Eli Clare Shares His Story

On Tuesday, April 7, the Center for Women’s Studies hosted a Body Shame and Pride Brown Bag in celebration of the weeklong Queerfest, with writer and activist Eli Clare. Clare described himself as white, disabled and genderqueer and gave a poetry-style speech about his struggle with identity and shared his opinions on body image.

Clare began his presentation with his experience of body shame during a week-long cycling trip with his partner.

“All week we’ve been dealing with this crap, folks assuming he’s my caretaker, chaperone, guide, talking to him but not me,” Clare said.

Despite being engulfed by a sense of desolation and feeling wronged, Clare was hopeful because he knew that he was not the only person for whom shame has become a part of life.

“Shame is an issue of health and wellness, community and family, deeply personal and overtly political.
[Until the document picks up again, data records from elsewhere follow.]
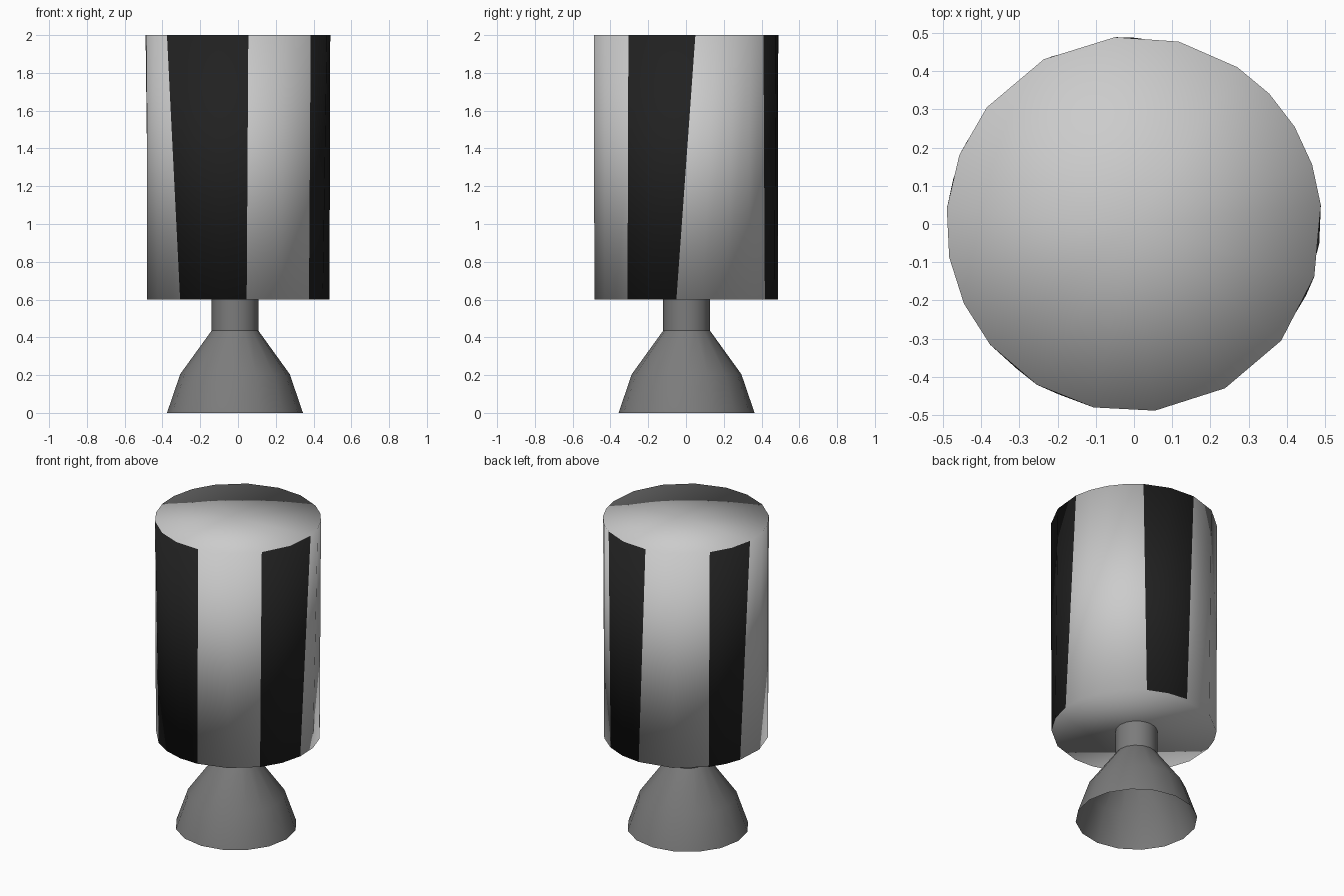
import bpy, bmesh
from math import radians, cos, sin, tau

if "Cube" in bpy.data.objects:
    bpy.data.objects.remove(bpy.data.objects["Cube"])


def material(name, value):
    m = bpy.data.materials.new(name)
    m.diffuse_color = (value, value, value, 1)
    m.use_nodes = True
    m.node_tree.nodes["Principled BSDF"].inputs["Base Color"].default_value = m.diffuse_color
    return m


def finish(bm, name, mats):
    bmesh.ops.recalc_face_normals(bm, faces=bm.faces[:])
    me = bpy.data.meshes.new(name)
    bm.to_mesh(me)
    bm.free()
    ob = bpy.data.objects.new(name, me)
    bpy.context.collection.objects.link(ob)
    for m in mats:
        me.materials.append(m)
    for p in me.polygons:
        p.use_smooth = True
    return ob


def polar(bm, r, deg, z, cx=0, cy=0):
    a = radians(deg)
    return bm.verts.new((cx + r * cos(a), cy + r * sin(a), z))


# Tank: alternating black and white panels whose seams lean slightly
# (top seam angle, bottom seam angle, segments), starting with the black front panel
panels = [(-140, -129, 3), (-83.6, -84.6, 2), (-38.4, -39.5, 2), (5.8, -6, 4),
          (56.6, 59, 2), (95.8, 90, 2), (141.6, 141, 2), (175.3, 166, 3)]
bm = bmesh.new()
top, bottom, colour = [], [], []
for i, (ta, ba, n) in enumerate(panels):
    tb, bb, _ = panels[i + 1] if i < 7 else (220, 231, 0)
    for k in range(n):
        f = k / n
        top.append(polar(bm, 0.491, ta + (tb - ta) * f, 2.0))
        bottom.append(polar(bm, 0.487, ba + (bb - ba) * f, 0.6))
        colour.append(1 - i % 2)
crown = bm.verts.new((0, 0, 2.0))
count = len(top)
for i in range(count):
    j = (i + 1) % count
    side = bm.faces.new((bottom[i], bottom[j], top[j], top[i]))
    side.material_index = colour[i]
    bm.faces.new((top[i], top[j], crown))
bm.faces.new(bottom[::-1])
finish(bm, "tank", [material("tank_white", 0.8), material("tank_black", 0.015)])

# Engine: open bell with a straight neck
profile = [(0.36, 0.0), (0.29, 0.205), (0.124, 0.435), (0.124, 0.6)]
sides = 16
bm = bmesh.new()
rings = [[polar(bm, r, 360 * k / sides, z, -0.016, 0.003) for k in range(sides)]
         for r, z in profile]
for lo, hi in zip(rings, rings[1:]):
    for k in range(sides):
        j = (k + 1) % sides
        bm.faces.new((lo[k], lo[j], hi[j], hi[k]))
engine = finish(bm, "engine_nozzle", [material("engine_grey", 0.2)])
bpy.context.view_layer.objects.active = engine
engine.select_set(True)
bpy.ops.object.shade_smooth_by_angle(angle=radians(30))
It’s hard to know where to begin, because built into the sheer bodily experience of shame is a deep, deep isolation that evades language. I want us to find places of resistance, places where our bodies, families, communities become home,“ Clare said.

He also talked about how the obsession with cure turns disability into something that needs a medical solution and ignores issues of social justice. Clare  challenged the naming of disabilities. He said that the use of the word “defect” and words like that tend to result in the belief that one’s body is defected, consequently resulting in shame.

To Clare, community is the key to overcoming body shame. 

“Fostering resistance and finding places where shame is no longer home requires so much in so many different realms. I’ve come to believe that community is one of the keys. Shame feeds upon isolation. If it were a toxic weed grown out of control, isolation would be its rain and fertilizer,” Clare said.

Clare said that there are many “tunnels through the thicket.” For example, naming body differently can foster comfort and joy. Moreover, there is no definitive end to this struggle between body hate and love, and there is no complete passage between shame and pride. He encouraged everyone to think about shame in collective and political ways by building a safe and welcoming place.

“Let’s pay attention to shame as both a community issue and a health issue. Let’s create the space to make our bodies home, filling our skin to its very edges,” he said.

Sophomore Sharon Nicol, an intern at Center for Women’s Studies, felt that Eli Clare perfectly addressed the theme of this year’s QueerFest: Intersectionality. 

“On our campus, marginalized identities are consistently erased, especially disabled and genderqueer bodies. I am really grateful that, at least in that moment, those identities were given a voice that couldn’t be ignored,” Nicol said.

First-year Jinsuh Cho was also one of the students who attended the Brown Bag and appreciated Clare’s discussion.

“The part I liked the best was when he said that hope comes from feeling hopeless. I was feeling stuck with some issues right now, and that part really helped me to think positively about not being able to find a breakthrough,”

Cho said.